Upon assuming office, President Obama had no problem bypassing the Constitutional advise-and-consent role of Congress in his appointment of a record number of czars, many of whom were so radical they would have failed to pass Senate confirmation. One of the offshoots of former IPS director Robert Borosage was the Apollo Alliance, an organization that he co-founded in 2001. Apollo saw its political clout increase dramatically with the election of Barack Obama. Van Jones, a self-described communist and an Apollo Alliance activist was appointed Green Jobs czar by President Obama. A month after inauguration, a centerpiece of Apollo’s policy agenda was packaged right into the $787 billion stimulus bill, which directed $110 billion to green jobs programs. At the time of the passage of that bill—what came to be known as the American Recovery and Reinvestment Act—Senate Majority Leader Harry Reid said, “The Apollo Alliance has been an important factor in helping us develop and execute the strategy…”
In a free society extreme and derivative ideologies from the destructive legacy of Marx can find some appeal to the disaffected. A constitutional republic like the United States should have sufficient strength to withstand most contradictions and absurdities. The problem today is that the American two-party system of checks and balances, which works best when compromise can be accomplished between the parties, has been thwarted. With the long march through the institutions having resulted in one of those parties no longer sharing much in the way of common ground—in terms of philosophical heritage and values of liberty, private property and limited government—compromise has become nearly impossible. The infusion of Neo-Marxism into the Democratic Party has so affected Congress and the current president as to render bipartisan solutions and leadership unworkable.

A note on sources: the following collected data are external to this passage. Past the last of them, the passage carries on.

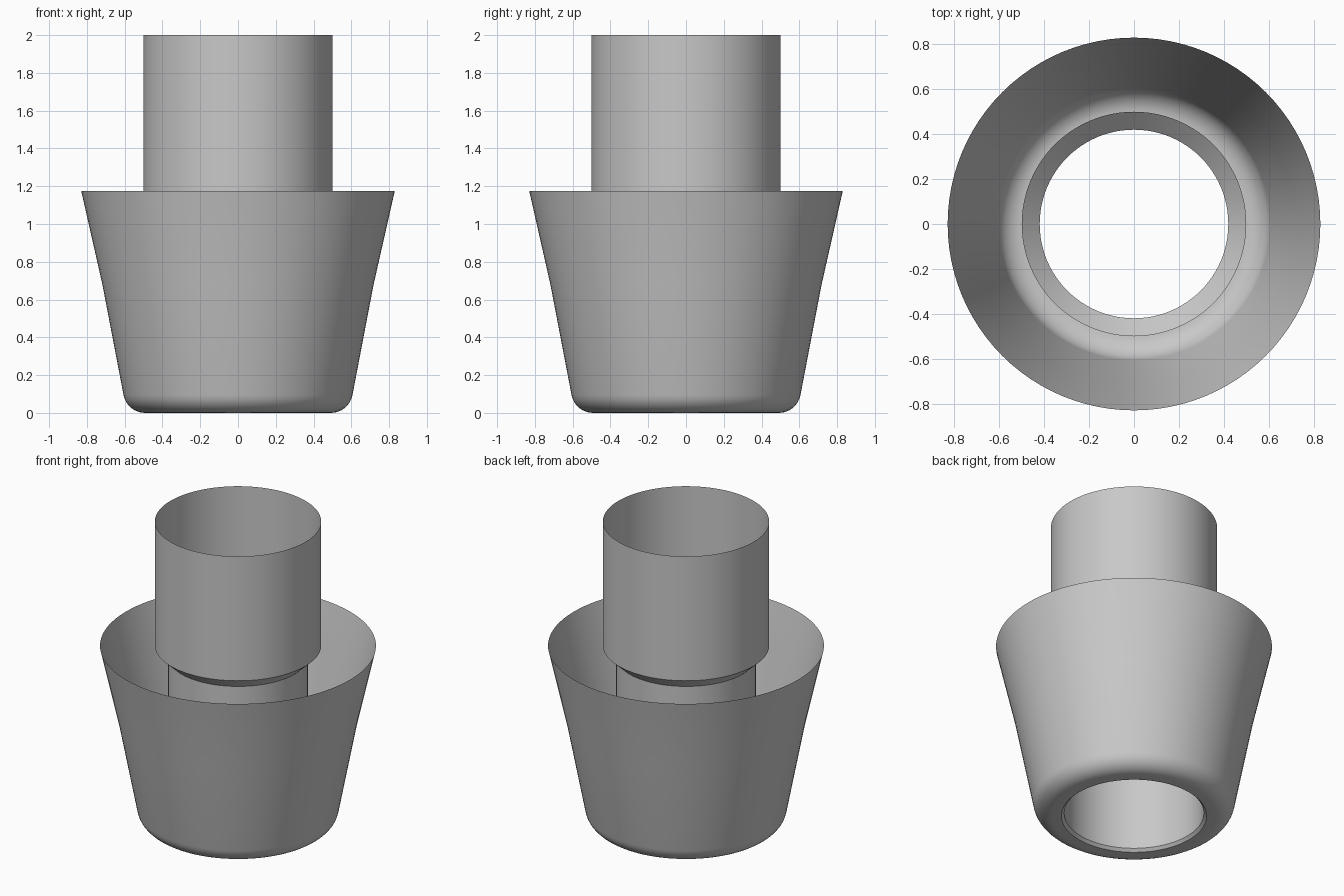
import bpy
import bmesh
from math import cos, sin, pi, radians

SEGMENTS = 96

default_cube = bpy.data.objects.get("Cube")
if default_cube:
    bpy.data.objects.remove(default_cube, do_unlink=True)

grey = bpy.data.materials.new("plain_grey")
grey.use_nodes = True
colour = (0.58, 0.58, 0.58, 1)
grey.diffuse_color = colour
grey.node_tree.nodes["Principled BSDF"].inputs["Base Color"].default_value = colour


def revolve(name, profile):
    """Turn a (radius, height) profile around z into an open, thin shell."""
    bm = bmesh.new()
    rings = []
    for radius, height in profile:
        angles = [2 * pi * i / SEGMENTS for i in range(SEGMENTS)]
        rings.append([bm.verts.new((radius * cos(a), radius * sin(a), height)) for a in angles])
    for low, high in zip(rings, rings[1:]):
        for i in range(SEGMENTS):
            j = (i + 1) % SEGMENTS
            bm.faces.new((low[i], low[j], high[j], high[i]))
    mesh = bpy.data.meshes.new(name)
    bm.to_mesh(mesh)
    bm.free()
    mesh.materials.append(grey)
    obj = bpy.data.objects.new(name, mesh)
    bpy.context.collection.objects.link(obj)
    bpy.ops.object.select_all(action="DESELECT")
    obj.select_set(True)
    bpy.context.view_layer.objects.active = obj
    bpy.ops.object.shade_smooth_by_angle(angle=radians(30))
    return obj


# Flared cup: flat base ring, rounded lower edge, then two gently flaring walls
fillet_steps = 8
fillet = []
for step in range(fillet_steps + 1):
    a = radians(80) * step / fillet_steps
    fillet.append((0.492 + 0.116 * sin(a), 0.116 * (1 - cos(a))))
revolve("flared_cup", [(0.437, 0)] + fillet + [(0.718, 0.68), (0.83, 1.175)])

# Central tube: chamfered bottom lip, narrow bore, sloped shoulder, wide collar
revolve("stepped_tube", [(0.437, 0), (0.42, 0.018), (0.42, 1.1), (0.5, 1.175), (0.5, 2)])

The experimentation with a left-wing president, like Barack Obama, may be less an aberration than the logical outcome of the transformation of the Democratic Party. The Republic can survive President Obama, who will, after all, be voted out after one term or forced out after two terms. It may have more difficulty surviving and prospering if the culture remains fractured with a majority adrift from the heritage and values of liberty and personal responsibility that are at the heart of the Declaration and the Constitution. For now Americans need to vote with the confidence that they still have the power to change the course of the nation and restore a free and vibrant economy and secure the blessings that will follow.
Scott Powell is senior fellow at the Discovery Institute in Seattle and author of Covert Cadre, a comprehensive book on the New Left in America published in 1988. This column is made possible by a sponsorship from The Project to Restore America.